Produce the full set of records below once more, exactly as they stand.

[Materials provided]

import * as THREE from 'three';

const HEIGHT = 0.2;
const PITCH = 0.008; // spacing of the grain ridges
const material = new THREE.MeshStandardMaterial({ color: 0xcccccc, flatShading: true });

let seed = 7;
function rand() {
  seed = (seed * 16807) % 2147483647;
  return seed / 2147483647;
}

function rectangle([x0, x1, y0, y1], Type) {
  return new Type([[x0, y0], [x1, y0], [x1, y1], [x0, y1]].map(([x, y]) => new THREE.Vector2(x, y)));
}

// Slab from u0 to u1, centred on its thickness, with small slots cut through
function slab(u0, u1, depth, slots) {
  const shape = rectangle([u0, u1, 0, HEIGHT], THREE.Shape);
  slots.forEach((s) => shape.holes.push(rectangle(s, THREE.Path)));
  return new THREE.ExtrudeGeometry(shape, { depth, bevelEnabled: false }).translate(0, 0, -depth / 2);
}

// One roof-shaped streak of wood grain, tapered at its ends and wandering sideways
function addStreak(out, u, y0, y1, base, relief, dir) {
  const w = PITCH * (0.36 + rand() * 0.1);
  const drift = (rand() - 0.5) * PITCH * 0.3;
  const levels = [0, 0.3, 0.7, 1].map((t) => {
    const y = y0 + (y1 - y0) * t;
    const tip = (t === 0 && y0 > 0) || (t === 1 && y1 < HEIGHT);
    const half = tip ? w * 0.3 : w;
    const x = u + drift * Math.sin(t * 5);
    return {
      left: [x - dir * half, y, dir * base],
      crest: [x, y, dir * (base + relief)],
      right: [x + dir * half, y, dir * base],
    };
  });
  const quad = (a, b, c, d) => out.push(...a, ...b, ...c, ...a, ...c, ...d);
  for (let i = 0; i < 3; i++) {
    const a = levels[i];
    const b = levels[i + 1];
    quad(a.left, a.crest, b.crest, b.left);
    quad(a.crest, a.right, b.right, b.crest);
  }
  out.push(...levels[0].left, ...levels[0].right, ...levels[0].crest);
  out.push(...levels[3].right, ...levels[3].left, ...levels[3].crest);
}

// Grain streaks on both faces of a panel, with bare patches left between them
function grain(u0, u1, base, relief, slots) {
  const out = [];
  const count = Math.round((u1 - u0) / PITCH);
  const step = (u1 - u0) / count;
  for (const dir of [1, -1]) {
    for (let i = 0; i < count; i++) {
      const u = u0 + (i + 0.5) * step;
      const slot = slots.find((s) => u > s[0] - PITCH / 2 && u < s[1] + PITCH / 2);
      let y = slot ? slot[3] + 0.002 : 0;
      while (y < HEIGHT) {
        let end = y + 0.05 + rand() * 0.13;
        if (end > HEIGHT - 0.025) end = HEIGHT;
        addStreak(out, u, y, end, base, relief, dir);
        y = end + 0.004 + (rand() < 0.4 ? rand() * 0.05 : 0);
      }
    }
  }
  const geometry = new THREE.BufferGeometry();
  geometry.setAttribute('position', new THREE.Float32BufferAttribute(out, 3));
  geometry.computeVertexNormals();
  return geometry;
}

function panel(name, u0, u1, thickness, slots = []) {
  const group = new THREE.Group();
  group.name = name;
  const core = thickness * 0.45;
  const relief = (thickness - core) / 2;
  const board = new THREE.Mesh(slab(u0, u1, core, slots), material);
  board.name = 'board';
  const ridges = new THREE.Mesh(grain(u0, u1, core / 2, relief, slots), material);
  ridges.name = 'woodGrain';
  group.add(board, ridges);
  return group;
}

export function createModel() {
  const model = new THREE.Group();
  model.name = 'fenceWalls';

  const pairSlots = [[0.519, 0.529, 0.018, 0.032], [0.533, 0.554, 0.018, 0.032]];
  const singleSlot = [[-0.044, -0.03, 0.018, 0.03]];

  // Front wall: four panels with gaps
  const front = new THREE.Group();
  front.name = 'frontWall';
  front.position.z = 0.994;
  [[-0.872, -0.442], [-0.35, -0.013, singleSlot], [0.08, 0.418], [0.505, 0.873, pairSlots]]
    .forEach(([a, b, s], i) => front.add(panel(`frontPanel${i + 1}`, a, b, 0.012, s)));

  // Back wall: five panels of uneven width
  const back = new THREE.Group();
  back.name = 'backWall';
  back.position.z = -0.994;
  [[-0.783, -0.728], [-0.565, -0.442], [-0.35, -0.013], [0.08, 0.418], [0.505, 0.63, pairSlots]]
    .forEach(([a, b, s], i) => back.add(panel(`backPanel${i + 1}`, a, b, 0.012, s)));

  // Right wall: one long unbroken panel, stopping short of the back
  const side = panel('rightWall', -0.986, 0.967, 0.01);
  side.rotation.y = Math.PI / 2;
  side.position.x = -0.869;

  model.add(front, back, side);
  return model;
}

[/Materials provided]

The answer —
import * as THREE from 'three';

const HEIGHT = 0.2;
const PITCH = 0.008; // spacing of the grain ridges
const material = new THREE.MeshStandardMaterial({ color: 0xcccccc, flatShading: true });

let seed = 7;
function rand() {
  seed = (seed * 16807) % 2147483647;
  return seed / 2147483647;
}

function rectangle([x0, x1, y0, y1], Type) {
  return new Type([[x0, y0], [x1, y0], [x1, y1], [x0, y1]].map(([x, y]) => new THREE.Vector2(x, y)));
}

// Slab from u0 to u1, centred on its thickness, with small slots cut through
function slab(u0, u1, depth, slots) {
  const shape = rectangle([u0, u1, 0, HEIGHT], THREE.Shape);
  slots.forEach((s) => shape.holes.push(rectangle(s, THREE.Path)));
  return new THREE.ExtrudeGeometry(shape, { depth, bevelEnabled: false }).translate(0, 0, -depth / 2);
}

// One roof-shaped streak of wood grain, tapered at its ends and wandering sideways
function addStreak(out, u, y0, y1, base, relief, dir) {
  const w = PITCH * (0.36 + rand() * 0.1);
  const drift = (rand() - 0.5) * PITCH * 0.3;
  const levels = [0, 0.3, 0.7, 1].map((t) => {
    const y = y0 + (y1 - y0) * t;
    const tip = (t === 0 && y0 > 0) || (t === 1 && y1 < HEIGHT);
    const half = tip ? w * 0.3 : w;
    const x = u + drift * Math.sin(t * 5);
    return {
      left: [x - dir * half, y, dir * base],
      crest: [x, y, dir * (base + relief)],
      right: [x + dir * half, y, dir * base],
    };
  });
  const quad = (a, b, c, d) => out.push(...a, ...b, ...c, ...a, ...c, ...d);
  for (let i = 0; i < 3; i++) {
    const a = levels[i];
    const b = levels[i + 1];
    quad(a.left, a.crest, b.crest, b.left);
    quad(a.crest, a.right, b.right, b.crest);
  }
  out.push(...levels[0].left, ...levels[0].right, ...levels[0].crest);
  out.push(...levels[3].right, ...levels[3].left, ...levels[3].crest);
}

// Grain streaks on both faces of a panel, with bare patches left between them
function grain(u0, u1, base, relief, slots) {
  const out = [];
  const count = Math.round((u1 - u0) / PITCH);
  const step = (u1 - u0) / count;
  for (const dir of [1, -1]) {
    for (let i = 0; i < count; i++) {
      const u = u0 + (i + 0.5) * step;
      const slot = slots.find((s) => u > s[0] - PITCH / 2 && u < s[1] + PITCH / 2);
      let y = slot ? slot[3] + 0.002 : 0;
      while (y < HEIGHT) {
        let end = y + 0.05 + rand() * 0.13;
        if (end > HEIGHT - 0.025) end = HEIGHT;
        addStreak(out, u, y, end, base, relief, dir);
        y = end + 0.004 + (rand() < 0.4 ? rand() * 0.05 : 0);
      }
    }
  }
  const geometry = new THREE.BufferGeometry();
  geometry.setAttribute('position', new THREE.Float32BufferAttribute(out, 3));
  geometry.computeVertexNormals();
  return geometry;
}

function panel(name, u0, u1, thickness, slots = []) {
  const group = new THREE.Group();
  group.name = name;
  const core = thickness * 0.45;
  const relief = (thickness - core) / 2;
  const board = new THREE.Mesh(slab(u0, u1, core, slots), material);
  board.name = 'board';
  const ridges = new THREE.Mesh(grain(u0, u1, core / 2, relief, slots), material);
  ridges.name = 'woodGrain';
  group.add(board, ridges);
  return group;
}

export function createModel() {
  const model = new THREE.Group();
  model.name = 'fenceWalls';

  const pairSlots = [[0.519, 0.529, 0.018, 0.032], [0.533, 0.554, 0.018, 0.032]];
  const singleSlot = [[-0.044, -0.03, 0.018, 0.03]];

  // Front wall: four panels with gaps
  const front = new THREE.Group();
  front.name = 'frontWall';
  front.position.z = 0.994;
  [[-0.872, -0.442], [-0.35, -0.013, singleSlot], [0.08, 0.418], [0.505, 0.873, pairSlots]]
    .forEach(([a, b, s], i) => front.add(panel(`frontPanel${i + 1}`, a, b, 0.012, s)));

  // Back wall: five panels of uneven width
  const back = new THREE.Group();
  back.name = 'backWall';
  back.position.z = -0.994;
  [[-0.783, -0.728], [-0.565, -0.442], [-0.35, -0.013], [0.08, 0.418], [0.505, 0.63, pairSlots]]
    .forEach(([a, b, s], i) => back.add(panel(`backPanel${i + 1}`, a, b, 0.012, s)));

  // Right wall: one long unbroken panel, stopping short of the back
  const side = panel('rightWall', -0.986, 0.967, 0.01);
  side.rotation.y = Math.PI / 2;
  side.position.x = -0.869;

  model.add(front, back, side);
  return model;
}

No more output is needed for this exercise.